__TASK ITEM__. Starting at the line with "for (let i = 0; i < 4;", set down each line of the entries below through the last one, exactly as it stands.

Stored data
==============================

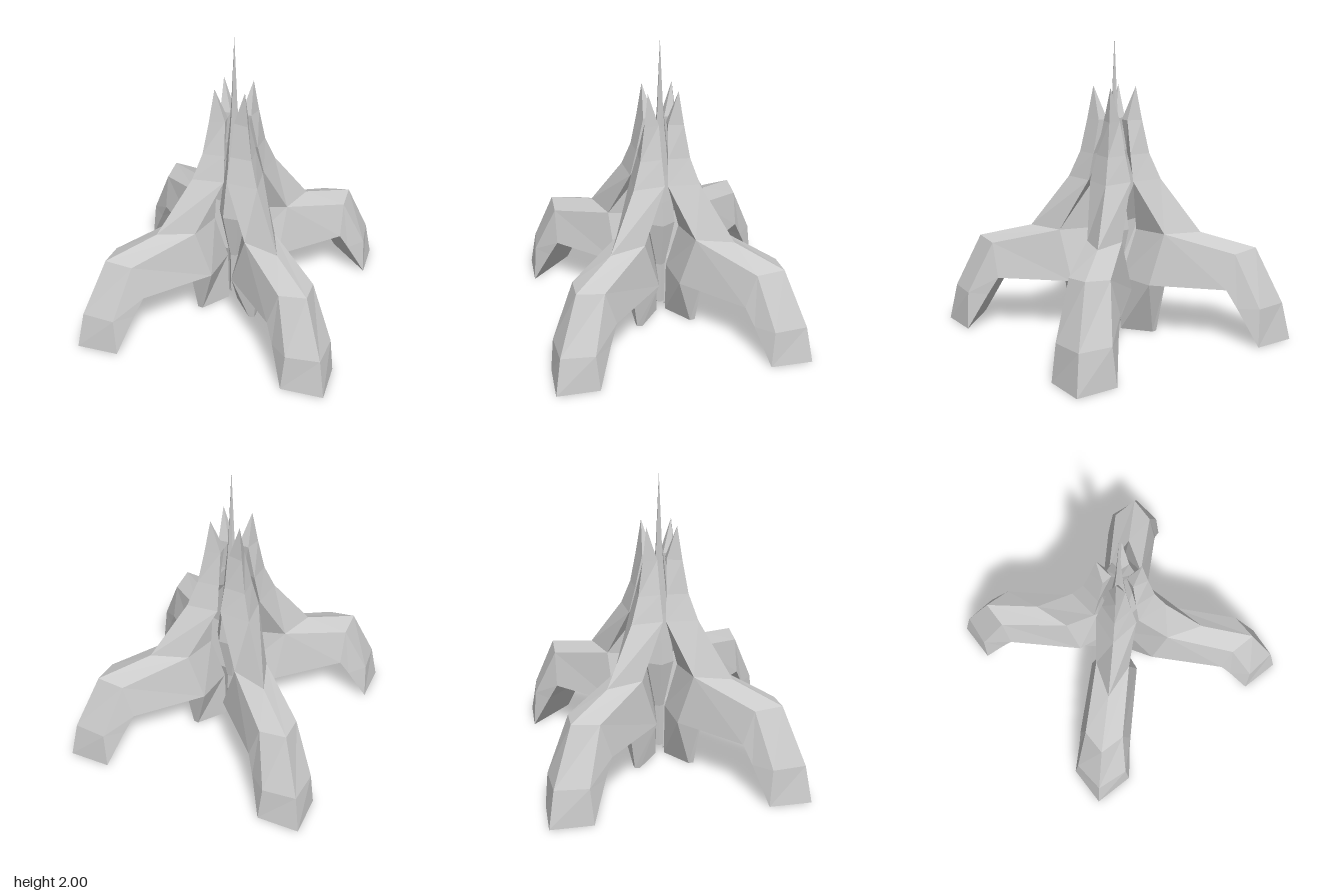
import * as THREE from 'three';

const material = new THREE.MeshStandardMaterial({
  color: 0xcccccc, flatShading: true, side: THREE.DoubleSide,
});

// Closed ring, symmetric about the diagonal x = z: ridge, side and inner points
function ring(ridge, side, inner) {
  const swap = ([x, y, z]) => [z, y, x];
  return [ridge, side, inner, swap(inner), swap(side)].map(p => new THREE.Vector3(...p));
}

// Ring whose ridge and inner edge both lie on the diagonal
function finRing(y, ridge, side, inner) {
  return ring([ridge, y, ridge], [side[0], y, side[1]], [inner, y, inner]);
}

// Skins a row of rings and caps both ends, skipping collapsed triangles
function loft(rings) {
  const positions = [];
  const tri = (a, b, c) => {
    const area = b.clone().sub(a).cross(c.clone().sub(a)).length();
    if (area > 1e-6) for (const p of [a, b, c]) positions.push(p.x, p.y, p.z);
  };
  const n = rings[0].length;
  for (let i = 0; i < rings.length - 1; i++) {
    for (let j = 0; j < n; j++) {
      const k = (j + 1) % n;
      const [r, s] = [rings[i], rings[i + 1]];
      tri(r[j], r[k], s[k]);
      tri(r[j], s[k], s[j]);
    }
  }
  const first = rings[0], last = rings[rings.length - 1];
  for (let j = 1; j < n - 1; j++) {
    tri(first[0], first[j + 1], first[j]);
    tri(last[0], last[j], last[j + 1]);
  }
  const geometry = new THREE.BufferGeometry();
  geometry.setAttribute('position', new THREE.Float32BufferAttribute(positions, 3));
  geometry.computeVertexNormals();
  return geometry;
}

function addMesh(parent, name, geometry) {
  const mesh = new THREE.Mesh(geometry, material);
  mesh.name = name;
  parent.add(mesh);
}

export function createModel() {
  const model = new THREE.Group();
  model.name = 'fourLeggedSpire';

  // Bent leg, from shoulder over the knee to the pointed foot
  const leg = loft([
    ring([0.41, 0.71, 0.41], [0.17, 0.71, 0.33], [0.07, 0.37, 0.30]),
    ring([0.67, 0.62, 0.67], [0.49, 0.60, 0.67], [0.42, 0.37, 0.67]),
    ring([0.80, 0.25, 0.80], [0.58, 0.25, 0.82], [0.47, 0.25, 0.725]),
    ring([0.84, 0, 0.84], [0.56, 0, 0.84], [0.56, 0, 0.84]),
  ]);

  // Upright fin, from its peak down into the tapered inner pillar
  const fin = loft([
    finRing(1.67, 0.10, [0.10, 0.10], 0.10),
    finRing(1.45, 0.13, [0.03, 0.105], 0.035),
    finRing(1.23, 0.165, [0.02, 0.155], 0.06),
    finRing(1.06, 0.22, [0.01, 0.20], 0.09),
    finRing(0.71, 0.41, [0.17, 0.33], 0.105),
    finRing(0.37, 0.25, [0.07, 0.30], 0.035),
    finRing(0, 0.205, [0.17, 0.21], 0.03),
  ]);

  // Four identical limbs, one on each diagonal
  for (let i = 0; i < 4; i++) {
    const limb = new THREE.Group();
    limb.name = 'limb' + (i + 1);
    limb.rotation.y = i * Math.PI / 2;
    addMesh(limb, 'leg', leg);
    addMesh(limb, 'fin', fin);
    model.add(limb);
  }

  // Six-sided central spire with a swollen body and a needle tip
  const profile = [
    [0, 0.06], [0.03, 0.06], [0.035, 0.37], [0.105, 0.71], [0.085, 0.88],
    [0.06, 1.06], [0.045, 1.25], [0.03, 1.40], [0.02, 1.55], [0, 2],
  ].map(([r, y]) => new THREE.Vector2(r, y));
  addMesh(model, 'centralSpire', new THREE.LatheGeometry(profile, 6, Math.PI / 2));

  return model;
}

==============================

__OUTPUT__.
  for (let i = 0; i < 4; i++) {
    const limb = new THREE.Group();
    limb.name = 'limb' + (i + 1);
    limb.rotation.y = i * Math.PI / 2;
    addMesh(limb, 'leg', leg);
    addMesh(limb, 'fin', fin);
    model.add(limb);
  }

  // Six-sided central spire with a swollen body and a needle tip
  const profile = [
    [0, 0.06], [0.03, 0.06], [0.035, 0.37], [0.105, 0.71], [0.085, 0.88],
    [0.06, 1.06], [0.045, 1.25], [0.03, 1.40], [0.02, 1.55], [0, 2],
  ].map(([r, y]) => new THREE.Vector2(r, y));
  addMesh(model, 'centralSpire', new THREE.LatheGeometry(profile, 6, Math.PI / 2));

  return model;
}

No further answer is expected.